Start of Records provided

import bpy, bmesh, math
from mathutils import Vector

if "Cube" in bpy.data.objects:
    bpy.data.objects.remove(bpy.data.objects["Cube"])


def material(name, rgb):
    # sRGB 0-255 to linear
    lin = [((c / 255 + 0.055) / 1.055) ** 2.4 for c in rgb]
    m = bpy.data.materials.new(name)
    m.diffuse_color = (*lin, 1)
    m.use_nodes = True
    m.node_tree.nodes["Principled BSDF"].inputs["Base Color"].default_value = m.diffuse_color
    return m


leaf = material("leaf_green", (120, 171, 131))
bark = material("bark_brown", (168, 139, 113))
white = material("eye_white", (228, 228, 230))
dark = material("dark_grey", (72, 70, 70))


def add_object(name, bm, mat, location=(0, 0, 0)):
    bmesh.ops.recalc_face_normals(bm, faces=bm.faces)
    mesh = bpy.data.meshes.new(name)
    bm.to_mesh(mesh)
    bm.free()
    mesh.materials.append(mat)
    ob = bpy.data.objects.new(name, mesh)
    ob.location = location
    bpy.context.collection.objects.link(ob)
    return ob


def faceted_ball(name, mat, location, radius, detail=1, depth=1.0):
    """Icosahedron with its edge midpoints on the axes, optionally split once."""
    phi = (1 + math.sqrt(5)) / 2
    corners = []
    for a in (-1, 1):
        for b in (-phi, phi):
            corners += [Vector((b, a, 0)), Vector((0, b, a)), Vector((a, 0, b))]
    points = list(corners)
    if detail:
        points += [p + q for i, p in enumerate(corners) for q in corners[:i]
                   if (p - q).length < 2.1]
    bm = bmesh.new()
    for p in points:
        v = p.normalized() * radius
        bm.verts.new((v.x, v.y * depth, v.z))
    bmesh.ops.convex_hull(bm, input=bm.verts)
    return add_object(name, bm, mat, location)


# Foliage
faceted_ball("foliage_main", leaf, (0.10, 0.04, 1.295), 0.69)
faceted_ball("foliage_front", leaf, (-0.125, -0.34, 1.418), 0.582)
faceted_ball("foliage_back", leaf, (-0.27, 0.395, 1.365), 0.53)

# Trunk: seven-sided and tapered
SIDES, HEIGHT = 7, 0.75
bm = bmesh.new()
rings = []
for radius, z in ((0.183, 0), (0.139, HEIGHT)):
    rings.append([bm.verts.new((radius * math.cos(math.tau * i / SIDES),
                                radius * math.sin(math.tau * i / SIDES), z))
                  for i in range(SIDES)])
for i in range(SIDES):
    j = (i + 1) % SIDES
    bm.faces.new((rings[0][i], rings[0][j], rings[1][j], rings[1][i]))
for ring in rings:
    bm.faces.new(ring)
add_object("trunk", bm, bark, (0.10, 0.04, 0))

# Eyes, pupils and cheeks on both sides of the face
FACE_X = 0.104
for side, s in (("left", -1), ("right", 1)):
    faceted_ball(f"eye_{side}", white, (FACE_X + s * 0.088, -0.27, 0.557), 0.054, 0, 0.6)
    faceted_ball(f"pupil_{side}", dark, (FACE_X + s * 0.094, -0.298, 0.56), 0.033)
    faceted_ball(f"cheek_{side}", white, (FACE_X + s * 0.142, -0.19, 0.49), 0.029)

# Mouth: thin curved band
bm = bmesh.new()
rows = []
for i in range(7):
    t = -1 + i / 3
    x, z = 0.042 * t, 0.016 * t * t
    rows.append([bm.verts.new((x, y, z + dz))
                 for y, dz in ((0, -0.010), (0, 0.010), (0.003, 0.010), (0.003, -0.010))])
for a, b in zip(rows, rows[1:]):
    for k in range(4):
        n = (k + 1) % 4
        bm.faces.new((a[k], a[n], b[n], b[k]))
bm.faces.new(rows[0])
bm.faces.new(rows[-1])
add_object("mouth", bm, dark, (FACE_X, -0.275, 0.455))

End of Records provided
Start of Records provided

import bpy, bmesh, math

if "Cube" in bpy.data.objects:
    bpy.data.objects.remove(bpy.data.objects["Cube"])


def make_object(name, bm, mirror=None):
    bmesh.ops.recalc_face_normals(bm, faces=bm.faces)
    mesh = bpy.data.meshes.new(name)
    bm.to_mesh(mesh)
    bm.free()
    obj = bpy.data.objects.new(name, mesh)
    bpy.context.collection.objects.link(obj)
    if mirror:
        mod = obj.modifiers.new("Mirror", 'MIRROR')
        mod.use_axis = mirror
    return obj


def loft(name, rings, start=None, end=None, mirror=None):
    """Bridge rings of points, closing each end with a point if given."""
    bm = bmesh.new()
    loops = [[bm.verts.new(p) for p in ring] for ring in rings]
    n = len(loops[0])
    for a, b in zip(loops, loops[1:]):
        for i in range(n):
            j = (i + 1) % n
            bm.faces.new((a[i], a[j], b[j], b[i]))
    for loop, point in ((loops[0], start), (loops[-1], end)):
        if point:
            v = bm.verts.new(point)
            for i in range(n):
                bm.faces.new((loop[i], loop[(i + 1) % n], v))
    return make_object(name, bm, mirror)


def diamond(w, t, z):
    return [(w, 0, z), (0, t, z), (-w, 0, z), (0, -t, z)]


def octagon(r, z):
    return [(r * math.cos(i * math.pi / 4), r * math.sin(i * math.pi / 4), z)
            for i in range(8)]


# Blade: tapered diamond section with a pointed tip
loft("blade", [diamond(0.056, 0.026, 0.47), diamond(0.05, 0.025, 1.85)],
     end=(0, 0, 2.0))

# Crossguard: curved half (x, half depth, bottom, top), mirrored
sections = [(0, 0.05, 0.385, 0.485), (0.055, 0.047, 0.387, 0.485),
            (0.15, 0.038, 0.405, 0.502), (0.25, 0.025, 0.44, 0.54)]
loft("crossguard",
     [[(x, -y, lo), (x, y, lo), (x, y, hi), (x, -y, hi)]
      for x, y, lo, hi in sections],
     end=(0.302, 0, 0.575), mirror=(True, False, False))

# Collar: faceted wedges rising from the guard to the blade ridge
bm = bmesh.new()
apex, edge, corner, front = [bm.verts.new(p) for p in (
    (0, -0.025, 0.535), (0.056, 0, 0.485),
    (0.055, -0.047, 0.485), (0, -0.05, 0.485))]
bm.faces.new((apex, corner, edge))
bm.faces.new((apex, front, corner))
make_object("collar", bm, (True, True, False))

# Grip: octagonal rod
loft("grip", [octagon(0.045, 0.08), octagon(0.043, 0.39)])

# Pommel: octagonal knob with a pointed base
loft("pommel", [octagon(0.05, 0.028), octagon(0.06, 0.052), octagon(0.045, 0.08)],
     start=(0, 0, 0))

End of Records provided
Start of Records provided

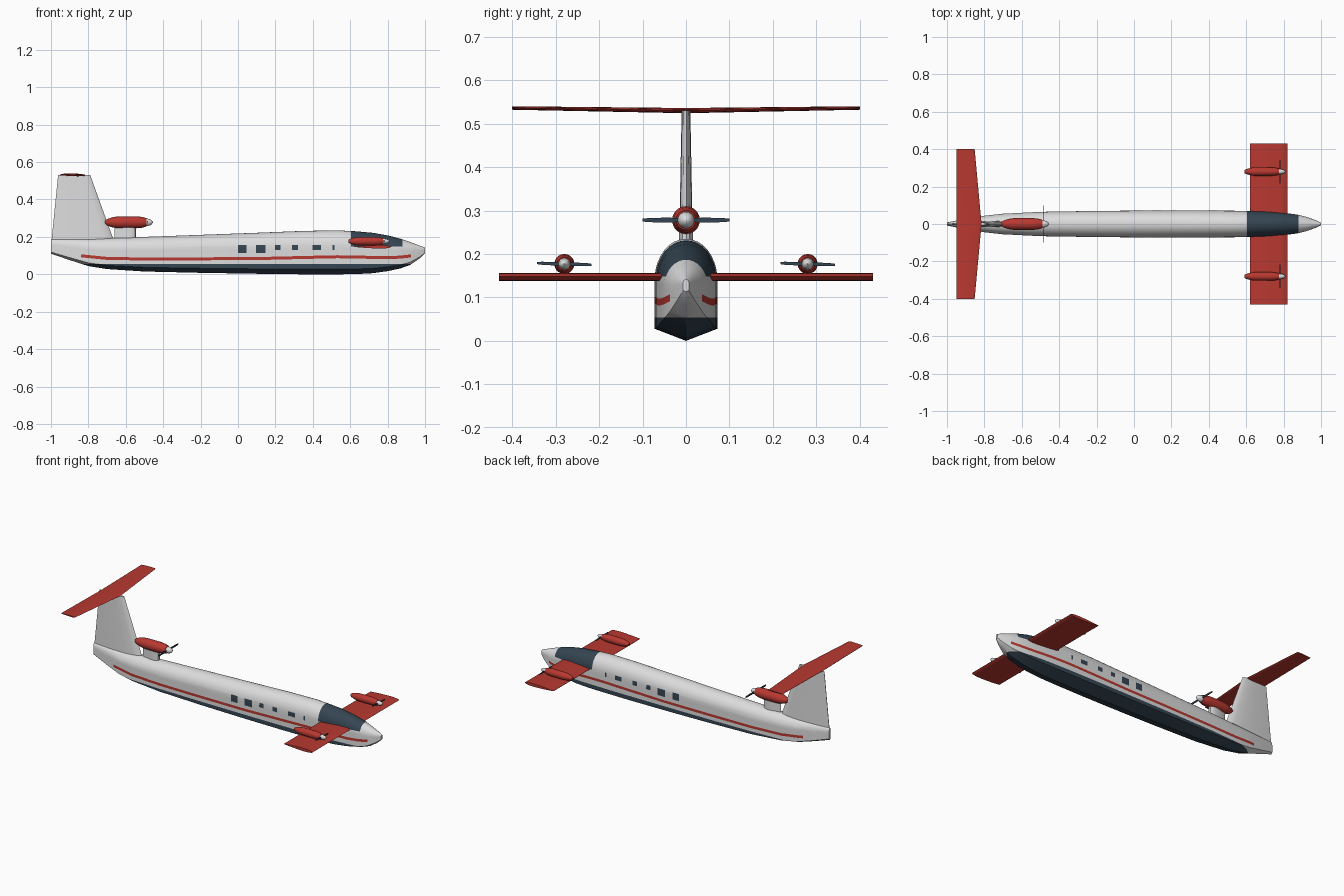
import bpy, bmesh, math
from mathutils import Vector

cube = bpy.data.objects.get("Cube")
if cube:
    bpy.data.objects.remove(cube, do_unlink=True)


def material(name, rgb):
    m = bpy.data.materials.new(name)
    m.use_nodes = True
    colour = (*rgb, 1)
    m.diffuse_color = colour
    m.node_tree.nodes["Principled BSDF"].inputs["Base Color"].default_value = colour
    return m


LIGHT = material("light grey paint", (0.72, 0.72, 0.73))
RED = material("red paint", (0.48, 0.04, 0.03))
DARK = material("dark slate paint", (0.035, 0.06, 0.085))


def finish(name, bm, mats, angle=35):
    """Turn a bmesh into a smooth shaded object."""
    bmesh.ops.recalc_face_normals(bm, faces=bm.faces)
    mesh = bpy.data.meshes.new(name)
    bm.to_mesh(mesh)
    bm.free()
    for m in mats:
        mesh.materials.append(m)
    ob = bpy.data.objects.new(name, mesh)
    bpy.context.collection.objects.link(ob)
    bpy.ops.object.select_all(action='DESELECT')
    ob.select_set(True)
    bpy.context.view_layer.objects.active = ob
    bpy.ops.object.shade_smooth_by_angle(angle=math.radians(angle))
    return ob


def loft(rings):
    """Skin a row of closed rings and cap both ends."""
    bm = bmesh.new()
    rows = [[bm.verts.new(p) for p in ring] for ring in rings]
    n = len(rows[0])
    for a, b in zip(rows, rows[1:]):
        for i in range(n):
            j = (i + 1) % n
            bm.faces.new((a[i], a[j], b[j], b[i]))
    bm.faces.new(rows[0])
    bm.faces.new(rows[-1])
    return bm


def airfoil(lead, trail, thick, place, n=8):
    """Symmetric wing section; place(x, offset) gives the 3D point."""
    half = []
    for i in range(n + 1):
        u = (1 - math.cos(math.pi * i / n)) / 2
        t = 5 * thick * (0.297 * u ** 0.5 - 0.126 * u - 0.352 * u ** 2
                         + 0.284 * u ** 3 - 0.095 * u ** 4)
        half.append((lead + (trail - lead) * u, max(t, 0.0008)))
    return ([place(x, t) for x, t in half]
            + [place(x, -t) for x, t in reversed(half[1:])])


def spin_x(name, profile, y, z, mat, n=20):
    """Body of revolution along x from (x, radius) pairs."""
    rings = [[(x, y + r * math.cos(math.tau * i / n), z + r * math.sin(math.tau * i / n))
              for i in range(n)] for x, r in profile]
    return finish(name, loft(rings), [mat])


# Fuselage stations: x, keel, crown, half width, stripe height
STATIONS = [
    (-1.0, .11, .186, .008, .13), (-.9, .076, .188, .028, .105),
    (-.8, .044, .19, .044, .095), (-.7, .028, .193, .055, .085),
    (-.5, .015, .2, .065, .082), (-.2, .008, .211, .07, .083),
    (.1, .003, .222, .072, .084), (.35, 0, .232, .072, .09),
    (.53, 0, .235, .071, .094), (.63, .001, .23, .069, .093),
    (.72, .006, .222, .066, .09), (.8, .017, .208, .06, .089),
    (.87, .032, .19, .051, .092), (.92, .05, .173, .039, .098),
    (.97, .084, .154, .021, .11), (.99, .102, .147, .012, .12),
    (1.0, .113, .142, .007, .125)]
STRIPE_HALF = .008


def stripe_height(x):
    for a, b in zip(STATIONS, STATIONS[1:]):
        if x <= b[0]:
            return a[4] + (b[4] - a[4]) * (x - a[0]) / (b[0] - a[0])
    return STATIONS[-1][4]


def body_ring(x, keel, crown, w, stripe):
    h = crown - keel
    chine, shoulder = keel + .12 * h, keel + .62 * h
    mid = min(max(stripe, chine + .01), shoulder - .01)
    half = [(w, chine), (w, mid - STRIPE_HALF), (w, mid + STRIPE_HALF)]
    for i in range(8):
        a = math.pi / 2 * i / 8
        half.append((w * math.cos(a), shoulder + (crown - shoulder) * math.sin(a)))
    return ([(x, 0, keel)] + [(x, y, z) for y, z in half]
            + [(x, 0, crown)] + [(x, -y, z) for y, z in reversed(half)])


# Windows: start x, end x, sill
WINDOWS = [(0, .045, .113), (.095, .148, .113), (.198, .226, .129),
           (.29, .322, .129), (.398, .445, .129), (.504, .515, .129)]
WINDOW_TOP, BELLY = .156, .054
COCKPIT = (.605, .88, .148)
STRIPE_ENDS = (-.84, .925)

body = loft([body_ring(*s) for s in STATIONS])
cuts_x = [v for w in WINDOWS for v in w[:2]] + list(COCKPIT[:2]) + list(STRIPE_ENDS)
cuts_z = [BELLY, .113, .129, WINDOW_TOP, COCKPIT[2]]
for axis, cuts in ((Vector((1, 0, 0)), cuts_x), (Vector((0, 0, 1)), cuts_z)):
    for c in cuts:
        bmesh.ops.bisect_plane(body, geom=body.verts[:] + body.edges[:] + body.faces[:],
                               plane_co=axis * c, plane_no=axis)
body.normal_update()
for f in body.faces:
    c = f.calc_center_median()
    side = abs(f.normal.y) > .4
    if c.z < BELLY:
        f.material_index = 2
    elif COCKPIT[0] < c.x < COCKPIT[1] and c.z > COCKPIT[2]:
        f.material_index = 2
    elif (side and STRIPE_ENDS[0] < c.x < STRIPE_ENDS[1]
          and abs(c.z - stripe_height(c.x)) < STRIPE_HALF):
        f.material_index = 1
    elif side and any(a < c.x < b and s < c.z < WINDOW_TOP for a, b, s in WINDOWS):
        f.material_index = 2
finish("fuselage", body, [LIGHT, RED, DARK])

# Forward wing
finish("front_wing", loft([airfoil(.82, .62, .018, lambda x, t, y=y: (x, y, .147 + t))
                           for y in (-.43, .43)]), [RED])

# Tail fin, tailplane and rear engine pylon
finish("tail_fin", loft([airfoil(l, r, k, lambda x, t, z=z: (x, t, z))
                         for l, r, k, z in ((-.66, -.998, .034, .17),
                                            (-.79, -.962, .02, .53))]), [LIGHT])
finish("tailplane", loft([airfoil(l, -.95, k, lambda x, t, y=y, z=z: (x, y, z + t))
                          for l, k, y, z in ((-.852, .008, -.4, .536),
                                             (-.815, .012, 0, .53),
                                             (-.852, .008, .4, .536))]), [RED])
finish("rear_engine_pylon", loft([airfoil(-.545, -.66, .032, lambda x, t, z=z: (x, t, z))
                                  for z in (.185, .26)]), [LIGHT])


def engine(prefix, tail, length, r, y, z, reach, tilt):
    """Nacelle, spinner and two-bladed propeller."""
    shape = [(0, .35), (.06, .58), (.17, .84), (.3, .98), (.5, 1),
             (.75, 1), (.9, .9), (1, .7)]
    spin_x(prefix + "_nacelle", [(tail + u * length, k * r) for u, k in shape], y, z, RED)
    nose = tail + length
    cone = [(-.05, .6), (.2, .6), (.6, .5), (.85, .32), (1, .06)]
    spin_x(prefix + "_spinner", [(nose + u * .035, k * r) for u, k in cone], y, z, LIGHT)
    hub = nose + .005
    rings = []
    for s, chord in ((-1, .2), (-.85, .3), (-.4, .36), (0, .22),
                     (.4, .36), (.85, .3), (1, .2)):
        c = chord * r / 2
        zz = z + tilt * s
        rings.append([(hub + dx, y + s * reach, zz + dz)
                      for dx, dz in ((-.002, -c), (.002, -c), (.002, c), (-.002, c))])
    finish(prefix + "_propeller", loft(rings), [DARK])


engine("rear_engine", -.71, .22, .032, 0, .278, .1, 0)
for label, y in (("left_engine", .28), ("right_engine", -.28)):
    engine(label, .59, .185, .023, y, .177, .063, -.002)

End of Records provided

Directions for this task →
Report the number of lines above that contain the word "range", and only that number.

Exercise result →
11